This month's Cooking Light features a lengthy interview with First Lady Michelle Obama. With the support of the President, FLOTUS has been an outspoken champion of healthy eating since her early days in the office. Jokes aside, the First Family has done a lot to encourage Americans to think about their food and where it comes from since the Let's Move campaign began five years ago.
The Obamas have good taste in restaurants, sure, but Michelle is most proud of the way the White House garden and the Let's Move initiative has spurred the growth of community and home gardens. She tells Cooking Light about her parents' meal plans, and how "maybe once a week we'd do takeout, get pizza."
Later in the interview Mrs. Obama explains that she has convinced her kids to eat only "real food," and how she weaned them off packaged boxed mixes:
So my oldest daughter [Malia], who was probably 8 at the time, [Sam Kass, who was White House chef at the time] took a block of cheese and he said, if you can cut this cheese up into the powder that is the cheese of the boxed macaroni and cheese, then we'll use it. She sat there for 30 minutes trying to pulverize a block of cheese into dust. I mean, she was really focused on it, and it just didn't work, so she had to give up. And from then on, we stopped eating macaroni and cheese out of a box, because cheese dust is not food, as was the moral of that story.
Of the famous White House ale, Mrs. Obama confirms, "Yes, it's delicious."
Overall, Michelle Obama sees her legacy in the ongoing success of Let's Move, and doesn't plan to drop the program when she leaves office:
Well, because our goals are generational, clearly we won't be done by the time we leave the White House. So we're going to be thinking hard about ways that I can use my next platform as a way to keep shining a light on the things that we're doing. If there's one word that I could say about what we do in the future, it's "more." It's more of this. It's finding more partners. It's getting more schools to bring salad bars into their schools. It's encouraging more communities to plant gardens. It's including more of big industry to find ways to change or improve their products to meet these new demands.
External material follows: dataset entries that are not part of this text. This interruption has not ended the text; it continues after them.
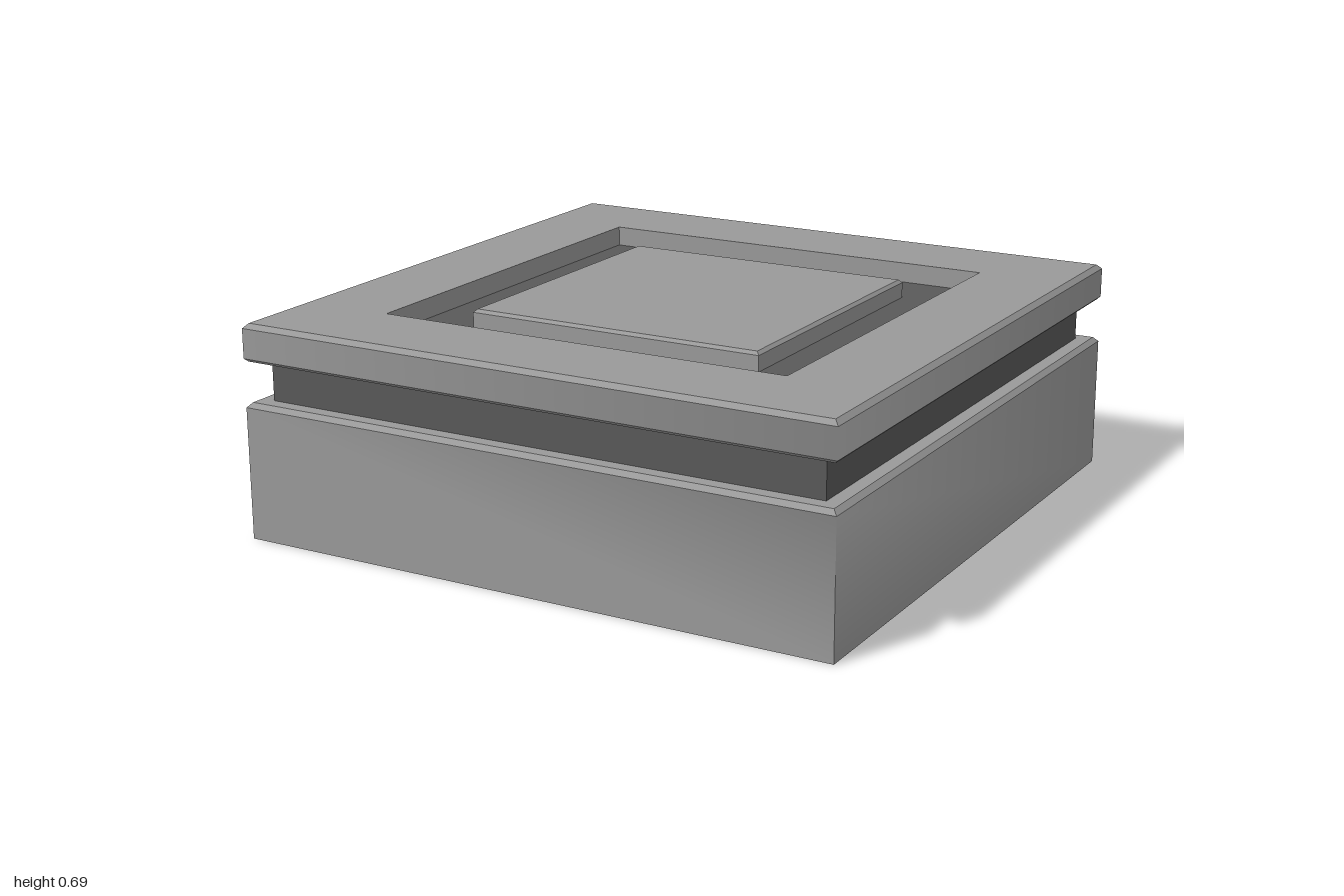
import * as THREE from 'three';

// Sweeps a profile of [half width, height, soft edge?] around a square.
// Soft edges share a diagonal normal at the corners, the rest stay crisp.
function squareLathe(profile) {
  const position = [], normal = [];
  const up = new THREE.Vector3(0, 1, 0);
  for (let i = 0; i < profile.length - 1; i++) {
    const [r0, y0, soft0] = profile[i];
    const [r1, y1, soft1] = profile[i + 1];
    const wall = r0 === r1;
    const face = new THREE.Vector3(0, r0 - r1, y1 - y0).normalize();
    const corners = [[-r0, y0, r0], [r0, y0, r0], [r1, y1, r1], [-r1, y1, r1]];
    const soft = [soft0, soft0, soft1, soft1];
    for (let side = 0; side < 4; side++) {
      for (const k of [0, 1, 3, 1, 2, 3]) {
        const p = new THREE.Vector3(...corners[k]).applyAxisAngle(up, side * Math.PI / 2);
        const n = face.clone();
        if (wall && soft[k]) n.set(Math.sign(corners[k][0]), 0, 1).normalize();
        n.applyAxisAngle(up, side * Math.PI / 2);
        position.push(p.x, p.y, p.z);
        normal.push(n.x, n.y, n.z);
      }
    }
  }
  const geometry = new THREE.BufferGeometry();
  geometry.setAttribute('position', new THREE.Float32BufferAttribute(position, 3));
  geometry.setAttribute('normal', new THREE.Float32BufferAttribute(normal, 3));
  return geometry;
}

export function createModel() {
  const group = new THREE.Group();
  const lightGrey = new THREE.MeshStandardMaterial({ color: 0x999999 });
  lightGrey.name = 'light grey';
  const darkGrey = new THREE.MeshStandardMaterial({ color: 0x595959 });
  darkGrey.name = 'dark grey';

  const add = (name, material, profile) => {
    const mesh = new THREE.Mesh(squareLathe(profile), material);
    mesh.name = name;
    group.add(mesh);
  };

  // Heavy block with a chamfered top edge
  add('base', lightGrey, [[0, 0], [1, 0], [1, 0.425, true], [0.985, 0.44], [0, 0.44]]);

  // Recessed core: the groove around the side and the floor inside the frame
  add('core', darkGrey, [[0.94, 0.43], [0.94, 0.57], [0.94, 0.625], [0, 0.625]]);

  // Square frame with an open middle
  add('topFrame', lightGrey, [
    [0.69, 0.625], [0.69, 0.57], [0.99, 0.57], [1, 0.58, true], [1, 0.675, true],
    [0.985, 0.69], [0.69, 0.69], [0.69, 0.625],
  ]);

  // Raised plate in the middle of the frame
  add('centrePlate', lightGrey, [[0.5, 0.62], [0.5, 0.675], [0.49, 0.685], [0, 0.685]]);

  return group;
}
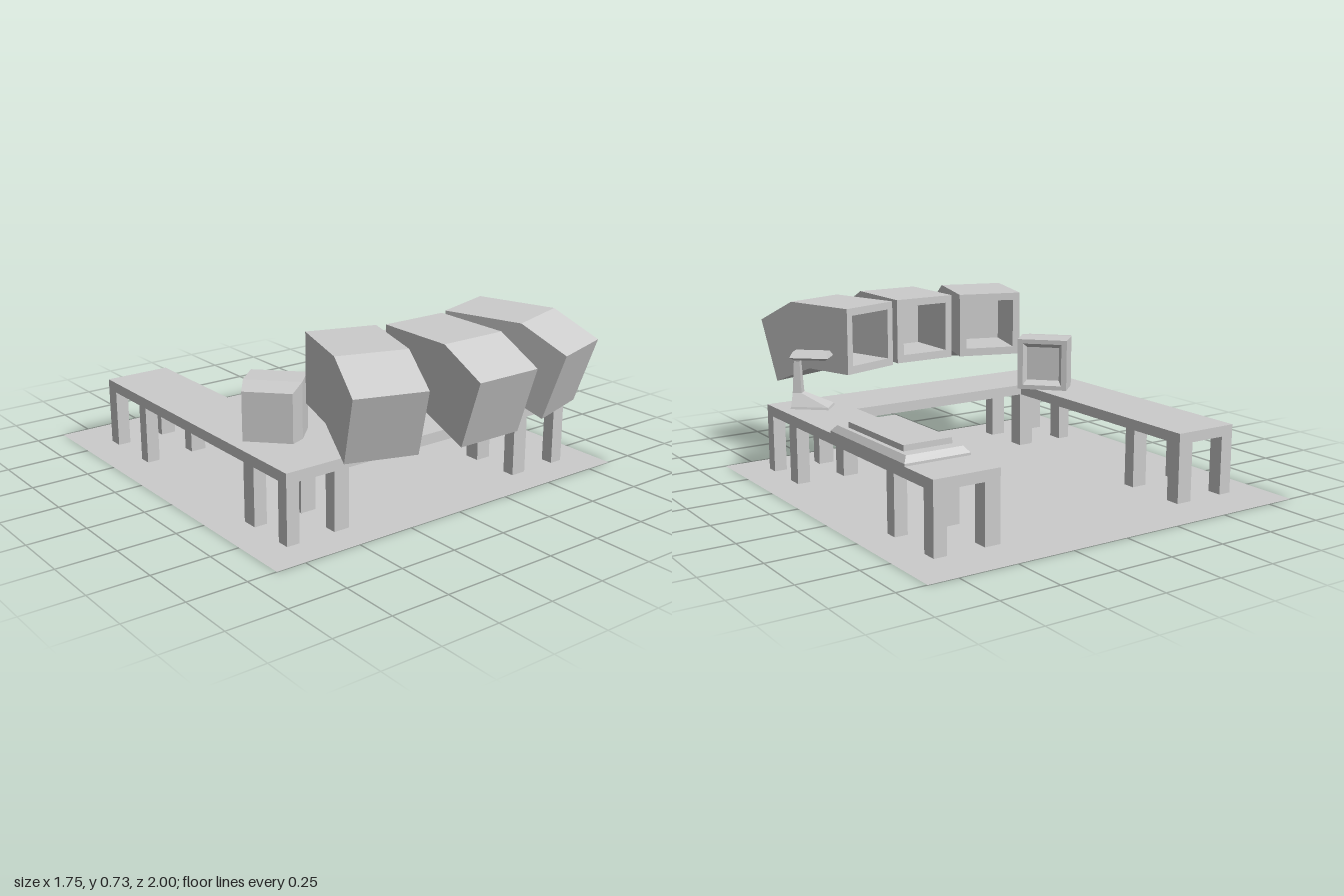
import * as THREE from 'three';

const material = new THREE.MeshStandardMaterial({ color: 0xcccccc, flatShading: true, side: THREE.DoubleSide });

// Four-cornered cross-sections, counter-clockwise as seen from the +y or +z end
const ringY = (y, w, d, x = 0, z = 0) => [
  [x - w / 2, y, z + d / 2], [x + w / 2, y, z + d / 2], [x + w / 2, y, z - d / 2], [x - w / 2, y, z - d / 2]];
const ringZ = (zBottom, zTop, w, y0, y1) => [
  [-w / 2, y0, zBottom], [w / 2, y0, zBottom], [w / 2, y1, zTop], [-w / 2, y1, zTop]];

// Skin a row of cross-sections and close both ends
function loft(rings) {
  const pos = [];
  const quad = (a, b, c, d) => pos.push(...a, ...b, ...c, ...a, ...c, ...d);
  const first = rings[0], last = rings[rings.length - 1];
  quad(first[3], first[2], first[1], first[0]);
  quad(...last);
  for (let i = 0; i < rings.length - 1; i++) {
    for (let j = 0; j < 4; j++) {
      const k = (j + 1) % 4;
      quad(rings[i][j], rings[i][k], rings[i + 1][k], rings[i + 1][j]);
    }
  }
  const geometry = new THREE.BufferGeometry();
  geometry.setAttribute('position', new THREE.Float32BufferAttribute(pos, 3));
  geometry.computeVertexNormals();
  return geometry;
}

export function createModel() {
  const model = new THREE.Group();
  const add = (name, geometry, x = 0, y = 0, z = 0, turn = 0) => {
    const mesh = new THREE.Mesh(geometry, material);
    mesh.name = name;
    mesh.position.set(x, y, z);
    mesh.rotation.y = turn;
    model.add(mesh);
    return mesh;
  };
  const deskTop = 0.295;

  // Floor sheet
  add('floor', new THREE.PlaneGeometry(1.75, 1.75).rotateX(-Math.PI / 2), 0, 0, -0.125);

  // U-shaped desk top
  const outline = new THREE.Shape([
    [-0.73, -0.795], [-0.44, -0.795], [-0.44, 0.31], [0.435, 0.31],
    [0.435, -0.795], [0.725, -0.795], [0.725, 0.605], [-0.73, 0.605],
  ].map(([x, z]) => new THREE.Vector2(x, z)));
  const slab = new THREE.ExtrudeGeometry(outline, { depth: 0.045, bevelEnabled: false });
  add('deskTop', slab.rotateX(Math.PI / 2), 0, deskTop, 0);

  // Desk legs: [start, end] along x and z
  const legX = [[-0.73, -0.673], [-0.51, -0.44], [0.435, 0.505], [0.668, 0.725]];
  const legZ = [[0.55, 0.605], [0.315, 0.385], [-0.515, -0.46], [-0.795, -0.73]];
  for (const [x0, x1] of legX) {
    for (const [z0, z1] of legZ) {
      add('deskLeg', new THREE.BoxGeometry(x1 - x0, 0.25, z1 - z0), (x0 + x1) / 2, 0.125, (z0 + z1) / 2);
    }
  }

  // Three hanging monitors, open towards the seat
  const monitor = loft([
    ringZ(0.25, 0.25, 0.225, 0.475, 0.697),
    ringZ(0, 0, 0.225, 0.475, 0.697),
    ringZ(0, 0, 0.29, 0.44, 0.73),
    ringZ(0.24, 0.345, 0.29, 0.44, 0.73),
    ringZ(0.453, 0.545, 0.29, 0.355, 0.63),
  ]);
  add('centreMonitor', monitor, 0, 0, 0.455);
  for (const side of [1, -1]) {
    add(side > 0 ? 'leftMonitor' : 'rightMonitor', monitor, side * 0.3175, 0, 0.3925, side * 0.314);
  }

  // Small desk monitor with a recessed screen
  add('deskMonitor', loft([
    ringZ(0.03, 0.03, 0.15, 0.335, 0.49),
    ringZ(0, 0, 0.18, 0.315, 0.51),
    ringZ(0, 0, 0.23, deskTop, 0.53),
    ringZ(0.13, 0.13, 0.235, deskTop, 0.53),
    ringZ(0.237, 0.237, 0.2, 0.312, 0.515),
  ]), -0.46, 0, 0.172, -0.8);

  // Control panel with bevelled rim and raised key block
  add('panelBase', loft([
    ringY(deskTop, 0.29, 0.59),
    ringY(0.305, 0.29, 0.59),
    ringY(0.33, 0.25, 0.545),
  ]), 0.58, 0, -0.3);
  add('panelKeys', new THREE.BoxGeometry(0.215, 0.025, 0.435), 0.578, 0.3415, -0.303);

  // Desk stand: flared foot, offset post and flat head
  const off = 0.062;
  add('stand', loft([
    ringY(deskTop, 0.17, 0.11),
    ringY(0.305, 0.165, 0.105),
    ringY(0.36, 0.04, 0.045, off),
    ringY(0.5, 0.025, 0.03, off),
    ringY(0.515, 0.04, 0.04, off),
  ]), 0.58, 0, 0.45, -0.72);
  add('standHead', loft([
    ringY(0.508, 0.14, 0.06),
    ringY(0.52, 0.17, 0.1),
    ringY(0.543, 0.15, 0.06),
  ]), 0.58, 0, 0.45, -0.72);

  return model;
}
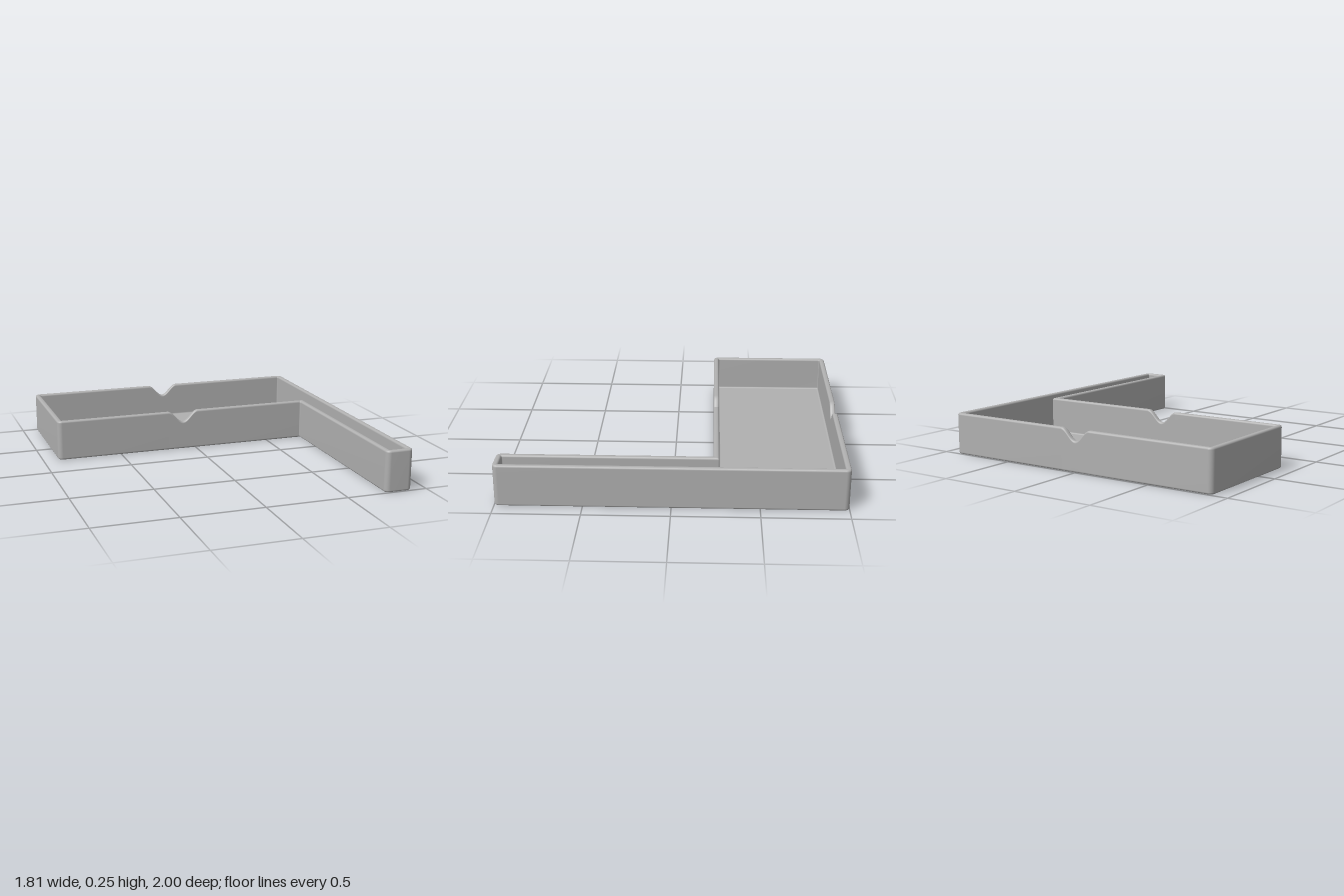
import * as THREE from 'three';

const HEIGHT = 0.25, WALL = 0.033, FLOOR = 0.033, FILLET = 0.012;
const CORNER_RADIUS = 0.03, REFLEX_RADIUS = 0.006, ARC_STEPS = 6;
const NOTCH_HALF = 0.1, NOTCH_DEPTH = 0.07, NOTCH_STEPS = 28;

// L-shaped outline, anticlockwise seen from above, as [x, -z];
// notch is the x of a finger notch in the wall that starts at that corner
const CORNERS = [
  { p: [-0.907, 0.235], notch: -0.085 },
  { p: [0.737, 0.235] },
  { p: [0.737, -1] },
  { p: [0.907, -1] },
  { p: [0.907, 1], notch: -0.005 },
  { p: [-0.907, 1] },
];

// Outline moved inward by d; each point also carries its notch depth
function outline(d) {
  const points = [];
  const count = CORNERS.length;
  const corner = (i) => new THREE.Vector2(...CORNERS[(i + count) % count].p);
  const inward = (v) => new THREE.Vector2(-v.y, v.x);
  for (let i = 0; i < count; i++) {
    const p = corner(i);
    const d1 = p.clone().sub(corner(i - 1)).normalize();
    const d2 = corner(i + 1).sub(p).normalize();
    const n1 = inward(d1), n2 = inward(d2), both = n1.clone().add(n2);
    const convex = d1.cross(d2) > 0;
    const side = convex ? 1 : -1;
    const r = convex ? Math.max(CORNER_RADIUS - d, 0.005) : REFLEX_RADIUS;
    const centre = p.clone().addScaledVector(both, d + side * r);

    // rounded corner
    for (let k = 0; k <= ARC_STEPS; k++) {
      const a = (k / ARC_STEPS) * Math.PI / 2;
      const q = centre.clone()
        .addScaledVector(n1, -side * r * Math.cos(a))
        .addScaledVector(n2, -side * r * Math.sin(a));
      points.push({ x: q.x, w: q.y, dip: 0 });
    }

    // extra points along a wall that has a notch
    const notch = CORNERS[i].notch;
    if (notch !== undefined) {
      for (let k = 0; k <= NOTCH_STEPS; k++) {
        const t = (2 * k) / NOTCH_STEPS - 1;
        points.push({
          x: notch + d2.x * t * NOTCH_HALF,
          w: p.y + n2.y * d,
          dip: NOTCH_DEPTH * (0.5 + 0.5 * Math.cos(Math.PI * t)),
        });
      }
    }
  }
  return points;
}

// Wall section from underside, up the outside, over the rim and down to the floor:
// [inset, height, follows the notch]
function wallSection() {
  const section = [];
  const fillet = (cx, cy, r, from, to, top) => {
    for (let k = 0; k <= 4; k++) {
      const a = THREE.MathUtils.degToRad(from + (to - from) * k / 4);
      section.push([cx + r * Math.cos(a), cy + r * Math.sin(a), top]);
    }
  };
  fillet(FILLET, FILLET, FILLET, 270, 180, false);
  fillet(FILLET, HEIGHT - FILLET, FILLET, 180, 90, true);
  fillet(WALL - FILLET, HEIGHT - FILLET, FILLET, 90, 0, true);
  fillet(WALL + 0.01, FLOOR + 0.01, 0.01, 180, 270, false);
  return section;
}

function trayGeometry() {
  const section = wallSection();
  const positions = [], index = [];
  const rings = section.map(([inset]) => outline(inset));
  const n = rings[0].length;

  // walls
  rings.forEach((ring, i) => {
    const [, y, top] = section[i];
    ring.forEach((q, j) => {
      positions.push(q.x, y - (top ? q.dip : 0), -q.w);
      if (i === rings.length - 1) return;
      const k = (j + 1) % n;
      const a = i * n + j, b = i * n + k, c = b + n, d = a + n;
      index.push(a, b, c, a, c, d);
    });
  });

  // underside and inner floor
  const cap = (i, up) => {
    const contour = rings[i].map((q) => new THREE.Vector2(q.x, q.w));
    for (const [a, b, c] of THREE.ShapeUtils.triangulateShape(contour, [])) {
      const o = i * n;
      if (up) index.push(o + a, o + b, o + c);
      else index.push(o + a, o + c, o + b);
    }
  };
  cap(0, false);
  cap(rings.length - 1, true);

  const geometry = new THREE.BufferGeometry();
  geometry.setAttribute('position', new THREE.Float32BufferAttribute(positions, 3));
  geometry.setIndex(index);
  geometry.computeVertexNormals();
  return geometry;
}

export function createModel() {
  const group = new THREE.Group();
  group.name = 'lShapedTray';
  const grey = new THREE.MeshStandardMaterial({ color: 0xb0b0b0 });
  grey.name = 'grey';
  const tray = new THREE.Mesh(trayGeometry(), grey);
  tray.name = 'tray';
  group.add(tray);
  return group;
}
It's getting more athletes to sign up and speak out to encourage kids to eat differently and to train differently. So it's more.